-- WORK INSTRUCTIONS --
Below this line is a set of entries; quote exactly the lines from the line that contains "half += corner(0.25, 0.385, 0.605, 0.09, 1.31)" to the line that contains "for x, y, z", both lines included.

-- Stored records --
------------------------------------

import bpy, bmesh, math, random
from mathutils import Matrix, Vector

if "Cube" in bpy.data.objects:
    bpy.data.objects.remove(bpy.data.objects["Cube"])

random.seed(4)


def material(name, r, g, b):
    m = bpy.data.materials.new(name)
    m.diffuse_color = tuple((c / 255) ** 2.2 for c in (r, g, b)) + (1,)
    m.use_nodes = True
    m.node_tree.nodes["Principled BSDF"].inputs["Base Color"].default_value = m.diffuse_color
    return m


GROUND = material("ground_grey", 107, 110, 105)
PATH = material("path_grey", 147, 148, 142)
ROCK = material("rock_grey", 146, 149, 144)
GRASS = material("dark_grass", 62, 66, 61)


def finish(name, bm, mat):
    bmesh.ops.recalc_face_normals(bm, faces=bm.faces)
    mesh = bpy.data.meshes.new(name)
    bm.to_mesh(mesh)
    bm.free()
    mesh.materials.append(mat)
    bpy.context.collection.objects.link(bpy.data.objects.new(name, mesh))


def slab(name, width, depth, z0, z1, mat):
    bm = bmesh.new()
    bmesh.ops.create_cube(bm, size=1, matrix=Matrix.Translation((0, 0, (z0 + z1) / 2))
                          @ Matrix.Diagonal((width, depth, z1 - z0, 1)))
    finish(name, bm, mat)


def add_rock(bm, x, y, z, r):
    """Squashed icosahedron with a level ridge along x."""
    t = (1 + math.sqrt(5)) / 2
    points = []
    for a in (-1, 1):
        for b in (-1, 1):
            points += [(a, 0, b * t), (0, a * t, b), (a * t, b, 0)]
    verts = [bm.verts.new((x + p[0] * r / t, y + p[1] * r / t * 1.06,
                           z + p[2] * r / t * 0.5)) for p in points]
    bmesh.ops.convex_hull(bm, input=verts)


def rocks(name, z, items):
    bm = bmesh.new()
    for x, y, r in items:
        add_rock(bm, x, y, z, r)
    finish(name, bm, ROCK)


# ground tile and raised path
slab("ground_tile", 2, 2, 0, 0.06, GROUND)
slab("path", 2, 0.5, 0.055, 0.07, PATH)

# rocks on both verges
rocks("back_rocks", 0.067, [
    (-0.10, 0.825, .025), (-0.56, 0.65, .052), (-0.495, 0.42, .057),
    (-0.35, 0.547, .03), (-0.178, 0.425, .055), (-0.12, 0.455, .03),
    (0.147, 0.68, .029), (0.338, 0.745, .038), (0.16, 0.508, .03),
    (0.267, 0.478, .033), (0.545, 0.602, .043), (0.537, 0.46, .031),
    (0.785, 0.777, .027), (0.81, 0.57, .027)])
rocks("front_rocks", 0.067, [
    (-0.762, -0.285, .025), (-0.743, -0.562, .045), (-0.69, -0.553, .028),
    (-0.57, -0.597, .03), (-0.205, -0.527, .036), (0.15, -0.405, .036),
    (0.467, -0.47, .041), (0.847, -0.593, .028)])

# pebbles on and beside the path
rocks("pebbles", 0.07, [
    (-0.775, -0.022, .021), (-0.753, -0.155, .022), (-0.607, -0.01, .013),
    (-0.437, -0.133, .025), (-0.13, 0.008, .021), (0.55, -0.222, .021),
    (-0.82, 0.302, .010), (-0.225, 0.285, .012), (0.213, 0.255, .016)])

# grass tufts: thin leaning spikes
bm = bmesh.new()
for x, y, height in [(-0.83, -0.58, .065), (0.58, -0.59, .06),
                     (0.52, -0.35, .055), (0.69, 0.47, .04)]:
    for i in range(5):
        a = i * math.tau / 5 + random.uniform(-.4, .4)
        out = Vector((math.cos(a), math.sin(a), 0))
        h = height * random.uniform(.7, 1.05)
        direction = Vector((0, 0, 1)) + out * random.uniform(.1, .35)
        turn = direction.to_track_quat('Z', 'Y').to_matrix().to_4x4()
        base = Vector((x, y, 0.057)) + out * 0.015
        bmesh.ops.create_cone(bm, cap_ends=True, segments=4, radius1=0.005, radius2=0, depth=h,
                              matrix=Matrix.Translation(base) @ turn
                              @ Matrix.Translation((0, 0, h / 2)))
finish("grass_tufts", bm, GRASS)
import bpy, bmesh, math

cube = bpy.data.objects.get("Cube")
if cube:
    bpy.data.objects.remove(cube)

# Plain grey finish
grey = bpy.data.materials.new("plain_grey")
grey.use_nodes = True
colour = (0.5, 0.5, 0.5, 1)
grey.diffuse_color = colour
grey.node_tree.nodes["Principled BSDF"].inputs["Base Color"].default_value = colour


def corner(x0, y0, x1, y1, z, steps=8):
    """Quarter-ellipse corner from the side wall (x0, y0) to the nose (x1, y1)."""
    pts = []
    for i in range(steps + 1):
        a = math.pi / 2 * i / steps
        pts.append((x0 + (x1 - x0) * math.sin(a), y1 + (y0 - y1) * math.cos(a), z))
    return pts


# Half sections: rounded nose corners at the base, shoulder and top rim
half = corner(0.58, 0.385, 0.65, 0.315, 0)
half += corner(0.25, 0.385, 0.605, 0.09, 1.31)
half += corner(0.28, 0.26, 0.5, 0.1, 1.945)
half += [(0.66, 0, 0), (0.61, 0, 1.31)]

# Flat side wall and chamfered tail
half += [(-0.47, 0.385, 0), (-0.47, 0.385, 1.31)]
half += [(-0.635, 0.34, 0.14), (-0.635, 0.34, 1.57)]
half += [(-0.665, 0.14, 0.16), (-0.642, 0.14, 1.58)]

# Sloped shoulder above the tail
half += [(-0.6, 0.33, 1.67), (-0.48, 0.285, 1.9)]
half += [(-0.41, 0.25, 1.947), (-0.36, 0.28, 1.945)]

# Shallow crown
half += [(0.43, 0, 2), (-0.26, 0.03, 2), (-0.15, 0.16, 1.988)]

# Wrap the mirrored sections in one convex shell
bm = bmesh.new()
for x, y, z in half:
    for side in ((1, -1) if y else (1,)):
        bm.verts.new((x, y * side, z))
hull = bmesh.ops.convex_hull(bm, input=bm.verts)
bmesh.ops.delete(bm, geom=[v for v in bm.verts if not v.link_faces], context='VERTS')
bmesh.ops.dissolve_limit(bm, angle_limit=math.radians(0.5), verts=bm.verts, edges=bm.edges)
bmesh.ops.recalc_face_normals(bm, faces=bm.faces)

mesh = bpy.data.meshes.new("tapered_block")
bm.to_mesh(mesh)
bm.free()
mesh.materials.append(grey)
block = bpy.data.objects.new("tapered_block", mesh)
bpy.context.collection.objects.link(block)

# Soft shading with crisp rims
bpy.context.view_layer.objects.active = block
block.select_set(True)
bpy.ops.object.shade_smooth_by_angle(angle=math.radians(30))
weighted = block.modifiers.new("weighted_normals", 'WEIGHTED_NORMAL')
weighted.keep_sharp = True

------------------------------------

-- ANSWER --
half += corner(0.25, 0.385, 0.605, 0.09, 1.31)
half += corner(0.28, 0.26, 0.5, 0.1, 1.945)
half += [(0.66, 0, 0), (0.61, 0, 1.31)]

# Flat side wall and chamfered tail
half += [(-0.47, 0.385, 0), (-0.47, 0.385, 1.31)]
half += [(-0.635, 0.34, 0.14), (-0.635, 0.34, 1.57)]
half += [(-0.665, 0.14, 0.16), (-0.642, 0.14, 1.58)]

# Sloped shoulder above the tail
half += [(-0.6, 0.33, 1.67), (-0.48, 0.285, 1.9)]
half += [(-0.41, 0.25, 1.947), (-0.36, 0.28, 1.945)]

# Shallow crown
half += [(0.43, 0, 2), (-0.26, 0.03, 2), (-0.15, 0.16, 1.988)]

# Wrap the mirrored sections in one convex shell
bm = bmesh.new()
for x, y, z in half:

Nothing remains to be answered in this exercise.